(Rendered images with source text)
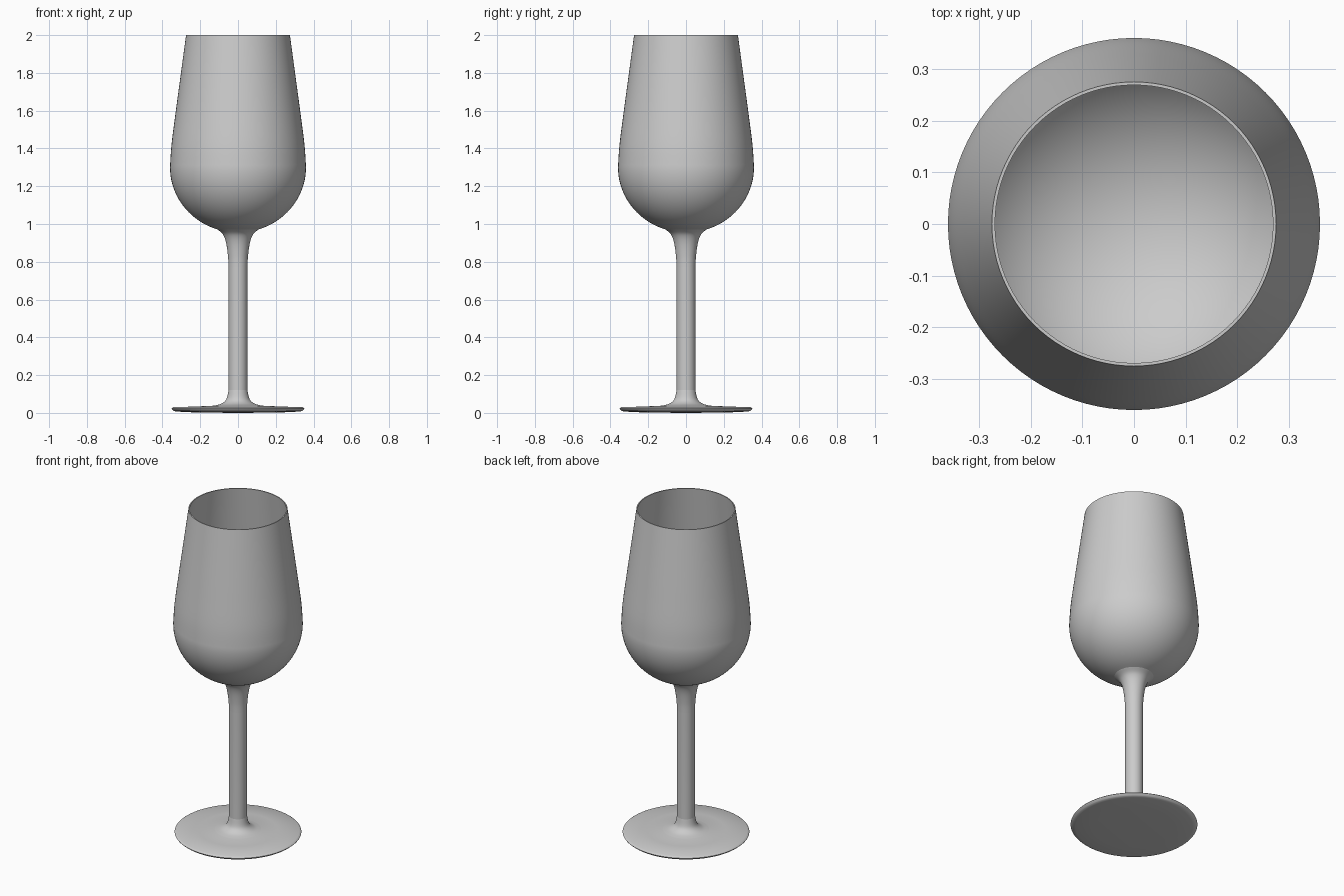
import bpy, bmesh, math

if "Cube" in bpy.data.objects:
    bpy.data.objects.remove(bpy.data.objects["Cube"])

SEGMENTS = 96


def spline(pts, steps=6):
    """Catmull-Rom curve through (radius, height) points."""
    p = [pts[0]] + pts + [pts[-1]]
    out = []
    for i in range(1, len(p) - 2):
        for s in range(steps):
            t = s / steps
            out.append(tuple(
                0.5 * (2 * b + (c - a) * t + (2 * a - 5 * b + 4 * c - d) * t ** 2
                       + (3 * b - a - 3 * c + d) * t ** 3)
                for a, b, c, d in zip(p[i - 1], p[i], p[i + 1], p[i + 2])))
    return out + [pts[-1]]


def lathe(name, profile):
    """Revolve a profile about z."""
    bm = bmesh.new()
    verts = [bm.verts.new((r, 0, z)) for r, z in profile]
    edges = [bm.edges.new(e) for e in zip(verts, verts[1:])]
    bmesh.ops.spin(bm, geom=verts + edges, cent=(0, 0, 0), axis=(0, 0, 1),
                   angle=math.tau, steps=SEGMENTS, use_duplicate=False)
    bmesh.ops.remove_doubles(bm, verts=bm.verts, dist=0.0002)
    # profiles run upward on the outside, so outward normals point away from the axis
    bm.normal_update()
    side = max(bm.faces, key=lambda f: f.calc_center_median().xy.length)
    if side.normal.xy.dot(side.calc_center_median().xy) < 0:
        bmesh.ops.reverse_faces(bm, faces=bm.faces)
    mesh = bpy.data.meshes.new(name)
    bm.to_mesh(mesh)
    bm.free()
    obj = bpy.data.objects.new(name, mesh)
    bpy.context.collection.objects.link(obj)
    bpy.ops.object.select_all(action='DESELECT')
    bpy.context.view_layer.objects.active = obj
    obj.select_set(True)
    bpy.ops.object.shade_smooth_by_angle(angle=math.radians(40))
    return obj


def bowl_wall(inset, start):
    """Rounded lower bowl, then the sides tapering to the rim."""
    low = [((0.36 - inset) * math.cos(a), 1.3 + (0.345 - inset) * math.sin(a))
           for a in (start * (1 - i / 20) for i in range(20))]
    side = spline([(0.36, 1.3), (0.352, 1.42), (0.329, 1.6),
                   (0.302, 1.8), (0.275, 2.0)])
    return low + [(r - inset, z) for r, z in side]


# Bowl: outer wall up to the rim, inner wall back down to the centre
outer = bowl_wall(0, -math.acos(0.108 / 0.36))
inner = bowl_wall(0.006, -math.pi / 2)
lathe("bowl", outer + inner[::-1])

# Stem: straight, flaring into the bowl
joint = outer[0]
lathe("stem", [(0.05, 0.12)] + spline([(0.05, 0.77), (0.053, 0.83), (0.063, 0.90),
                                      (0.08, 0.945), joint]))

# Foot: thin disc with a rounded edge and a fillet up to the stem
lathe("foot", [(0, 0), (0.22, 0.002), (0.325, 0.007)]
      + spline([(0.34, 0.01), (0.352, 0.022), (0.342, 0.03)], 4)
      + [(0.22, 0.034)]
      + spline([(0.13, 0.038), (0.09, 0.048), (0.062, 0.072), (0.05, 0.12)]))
---
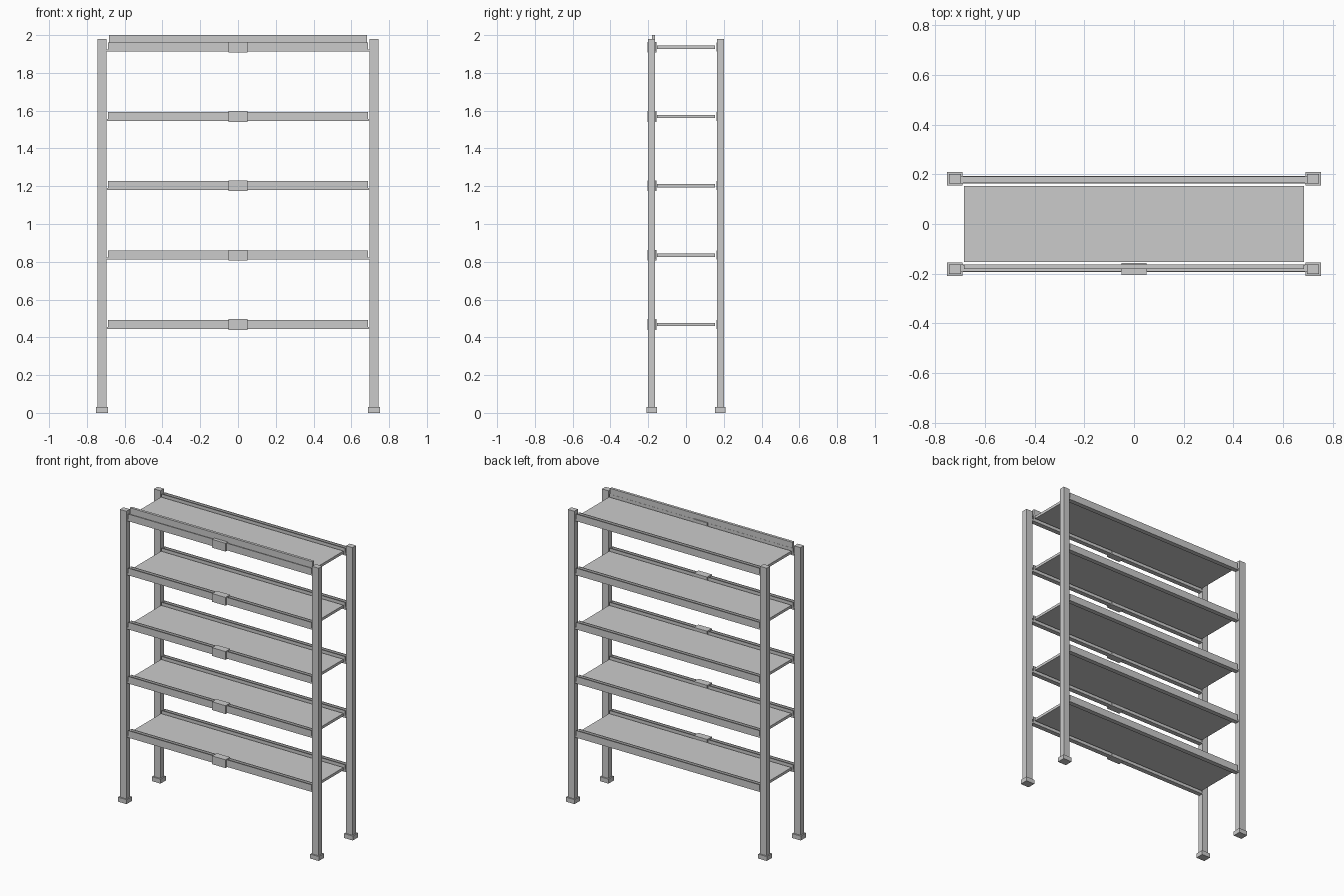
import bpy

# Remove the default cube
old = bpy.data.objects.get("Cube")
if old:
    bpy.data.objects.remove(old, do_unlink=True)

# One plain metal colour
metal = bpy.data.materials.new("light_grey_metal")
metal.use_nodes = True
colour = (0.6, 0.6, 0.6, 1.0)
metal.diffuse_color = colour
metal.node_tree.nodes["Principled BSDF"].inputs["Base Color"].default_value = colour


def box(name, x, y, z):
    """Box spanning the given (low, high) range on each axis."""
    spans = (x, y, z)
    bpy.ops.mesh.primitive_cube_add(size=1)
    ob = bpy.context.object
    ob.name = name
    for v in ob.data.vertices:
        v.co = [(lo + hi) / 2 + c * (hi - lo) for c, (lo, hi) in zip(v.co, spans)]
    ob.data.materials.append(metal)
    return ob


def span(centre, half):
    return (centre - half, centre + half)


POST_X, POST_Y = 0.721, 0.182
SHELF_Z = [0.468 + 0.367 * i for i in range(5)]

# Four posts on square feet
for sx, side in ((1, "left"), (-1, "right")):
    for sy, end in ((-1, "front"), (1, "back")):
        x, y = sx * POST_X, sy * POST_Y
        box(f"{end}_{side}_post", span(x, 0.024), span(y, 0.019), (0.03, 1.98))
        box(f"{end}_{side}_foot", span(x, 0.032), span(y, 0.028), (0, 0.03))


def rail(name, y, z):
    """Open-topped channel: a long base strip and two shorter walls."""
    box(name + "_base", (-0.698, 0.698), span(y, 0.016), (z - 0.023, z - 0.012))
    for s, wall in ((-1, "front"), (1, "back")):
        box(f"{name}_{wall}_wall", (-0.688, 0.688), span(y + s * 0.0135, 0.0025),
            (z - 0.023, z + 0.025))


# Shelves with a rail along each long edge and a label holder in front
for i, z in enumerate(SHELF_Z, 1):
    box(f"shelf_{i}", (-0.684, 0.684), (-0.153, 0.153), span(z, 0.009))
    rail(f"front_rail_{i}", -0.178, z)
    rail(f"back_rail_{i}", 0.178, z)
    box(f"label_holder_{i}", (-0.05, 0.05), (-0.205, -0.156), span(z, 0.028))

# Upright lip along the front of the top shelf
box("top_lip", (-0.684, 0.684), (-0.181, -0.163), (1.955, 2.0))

* _What to produce_
Retype only this portion of the data above: the line containing "(z - 0.023, z + 0.025))", the line containing "-0.163), (1.955, 2.0))", and all lines between them, exactly.

* _Completed exercise_
            (z - 0.023, z + 0.025))


# Shelves with a rail along each long edge and a label holder in front
for i, z in enumerate(SHELF_Z, 1):
    box(f"shelf_{i}", (-0.684, 0.684), (-0.153, 0.153), span(z, 0.009))
    rail(f"front_rail_{i}", -0.178, z)
    rail(f"back_rail_{i}", 0.178, z)
    box(f"label_holder_{i}", (-0.05, 0.05), (-0.205, -0.156), span(z, 0.028))

# Upright lip along the front of the top shelf
box("top_lip", (-0.684, 0.684), (-0.181, -0.163), (1.955, 2.0))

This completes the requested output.